Monday, January 4, 2010

It is 8:00, and I have only just now finished my math homework. And by "finished", I mean "slogged through the step-by-step answers online and tried to understand what I was copying down. I'm hopeless at math. And the tedious process of going through served only one purpose: it was good practice in making myself do things not because I want to, but because I should.

For me, the hardest part of restricting is turning off my instincts-- instincts about what to eat, how much, and when-- and following rules, even when they don't make sense. I think that some people can get by without following rules, even basic, unwritten ones... there are people who treat others horribly and are still considered quite cool. There are people whose natural state of being is "ambitious", and they get further than people who are smarter and better but less competitive. I am not an exception to the rules, though. I break them, and bad things happen. If I follow them stringently, things are okay; I can't control cancer or car accidents, but I make good grades and fit into extra-smalls. Most of all, if someone gets angry with me (like my grandmother does, usually without solid evidence), I'm so used to ignoring my instincts and relying on facts and protocol that the criticism doesn't hurt as much.

I did the same thing with food today. I ate 600 calories. It's more than I ate the last time I was seriously restricting-- about twice as many, actually. But I followed the basic rules, which are:

1. Dry cereal for breakfast, fruit for lunch, and a vegetable for dinner.
2. Coffee and tea (black or with calorie-free sweetener) are both okay.
3. No food outside of those three meals.

I'm not sure how many calories I want to eventually include in my plan; 600 seems like a lot, but when I was eating 300 a day I was too tired to do anything but lay down by mid-afternoon. (And while my metabolism didn't crash very hard-- I only gained four pounds eating "normally" in the months that followed-- I don't think I lost weight any faster by restricting to 300. 500 might be a good medium.)


  1. Thanks for the comment :)

    I think that you need to eat enough to reasonably function. If 300 calories makes you sluggish, then there is no way you'll be able to get good grades!
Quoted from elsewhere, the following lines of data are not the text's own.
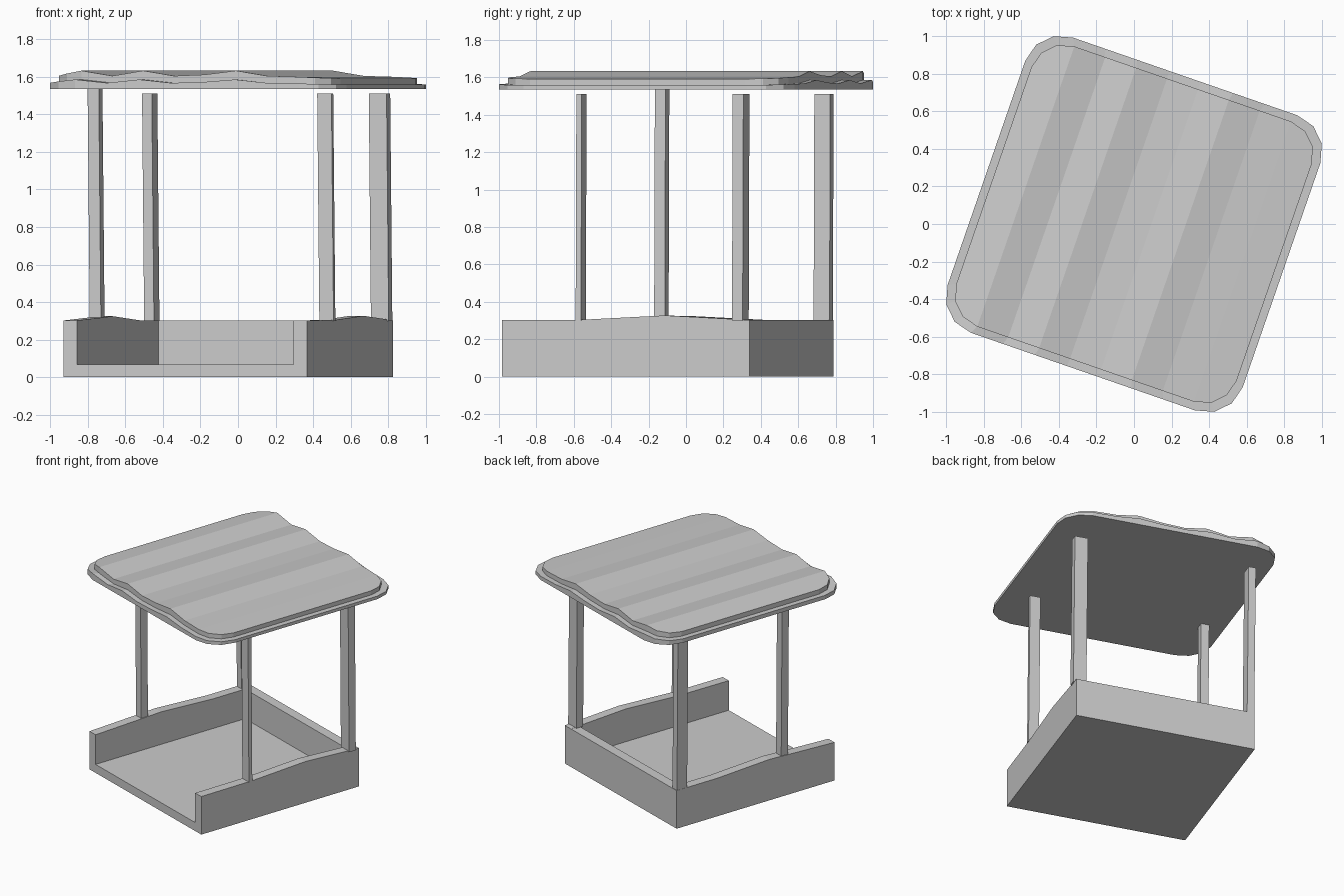
import bpy, bmesh, math

if "Cube" in bpy.data.objects:
    bpy.data.objects.remove(bpy.data.objects["Cube"])

TURN = math.radians(-19.1)   # whole model is turned about z


def make(name, verts, faces):
    bm = bmesh.new()
    vs = [bm.verts.new(v) for v in verts]
    for f in faces:
        bm.faces.new([vs[i] for i in f])
    bmesh.ops.recalc_face_normals(bm, faces=bm.faces)
    me = bpy.data.meshes.new(name)
    bm.to_mesh(me)
    bm.free()
    ob = bpy.data.objects.new(name, me)
    bpy.context.collection.objects.link(ob)
    ob.rotation_euler.z = TURN
    return ob


def loft(name, low, high):
    """Closed solid between two matching loops."""
    n = len(low)
    faces = [tuple(range(n)), tuple(range(n, 2 * n))]
    faces += [(i, (i + 1) % n, n + (i + 1) % n, n + i) for i in range(n)]
    return make(name, low + high, faces)


def rect(u, v, w, d, z):
    return [(u + a * w / 2, v + b * d / 2, z) for a, b in ((-1, -1), (1, -1), (1, 1), (-1, 1))]


def box(name, u0, u1, v0, v1, z0, z1):
    c = ((u0 + u1) / 2, (v0 + v1) / 2, u1 - u0, v1 - v0)
    return loft(name, rect(*c, z0), rect(*c, z1))


# Base floor and walls, open at the front
U0, U1, V0, V1, T = -0.703, 0.669, -0.81, 0.592, 0.075
FLOOR, TOP = 0.067, 0.302
box("floor", U0, U1, V0, V1, 0, FLOOR)
box("back_wall", U0 + T, U1 - T, V1 - T, V1, FLOOR, TOP)


def side_wall(name, u0, u1, crest):
    prof = [(V0, FLOOR)] + [(V0, TOP)] + crest + [(V1, TOP), (V1, FLOOR)]
    loft(name, [(u0, v, z) for v, z in prof], [(u1, v, z) for v, z in prof])


side_wall("left_wall", U0, U0 + T, [(-0.39, 0.318), (-0.23, 0.325), (0.23, 0.302)])
side_wall("right_wall", U1 - T, U1, [(-0.36, 0.304), (0.11, 0.327), (0.51, 0.307)])

# Slightly leaning posts: u, v, width, depth, top height
posts = {
    "left_front_post": (-0.672, -0.37, 0.063, 0.06, 1.535),
    "left_back_post": (-0.68, 0.543, 0.055, 0.09, 1.51),
    "right_front_post": (0.628, -0.376, 0.08, 0.03, 1.51),
    "right_back_post": (0.622, 0.525, 0.1, 0.06, 1.51),
}
for name, (u, v, w, d, top) in posts.items():
    loft(name, rect(u + 0.006, v, w, d, 0.3), rect(u - 0.006, v, w, d, top))

# Roof: rounded square with a wavy corrugated top and a lower rim
WAVE = [1.602, 1.633, 1.605, 1.633, 1.605, 1.612, 1.633, 1.605, 1.6, 1.592]


def wave(u, knots):
    for i in range(len(knots) - 1):
        if u <= knots[i + 1] or i == len(knots) - 2:
            t = (u - knots[i]) / (knots[i + 1] - knots[i])
            return WAVE[i] + t * (WAVE[i + 1] - WAVE[i])


def stations(half, r):
    """(u, half width, wave height) across the roof."""
    s = half - r
    arc = [(s + r * math.sin(math.radians(a)), s + r * math.cos(math.radians(a))) for a in (0, 30, 60, 90)]
    mid = [(-s + 2 * s * i / 7, half) for i in range(1, 7)]
    pts = [(-u, w) for u, w in reversed(arc)] + mid + arc
    knots = [-half] + [-s + 2 * s * i / 7 for i in range(8)] + [half]
    return [(u, w, wave(u, knots)) for u, w in pts]


def loop(st, zf):
    return [(u, -w, zf(z)) for u, w, z in st] + [(u, w, zf(z)) for u, w, z in reversed(st)]


outer, inner = stations(0.832, 0.2), stations(0.79, 0.18)
rim = lambda z: 1.561 + (z - 1.595) * 0.65
rings = [loop(outer, lambda z: 1.535), loop(outer, rim), loop(inner, rim), loop(inner, lambda z: z)]
n = len(rings[0])
faces = [tuple(range(n))]
for k in range(3):
    faces += [(k * n + i, k * n + (i + 1) % n, (k + 1) * n + (i + 1) % n, (k + 1) * n + i) for i in range(n)]
faces += [(3 * n + i, 3 * n + i + 1, 4 * n - 2 - i, 4 * n - 1 - i) for i in range(n // 2 - 1)]
make("roof", sum(rings, []), faces)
  2. Thanks for the sweet commnent! I try to eat about 500 or 600, and I started it as late as in early december or something. It really works for now, but I might start eating less when I leave my parents house to go back to uni.

    Your blog is lovely, good luck:)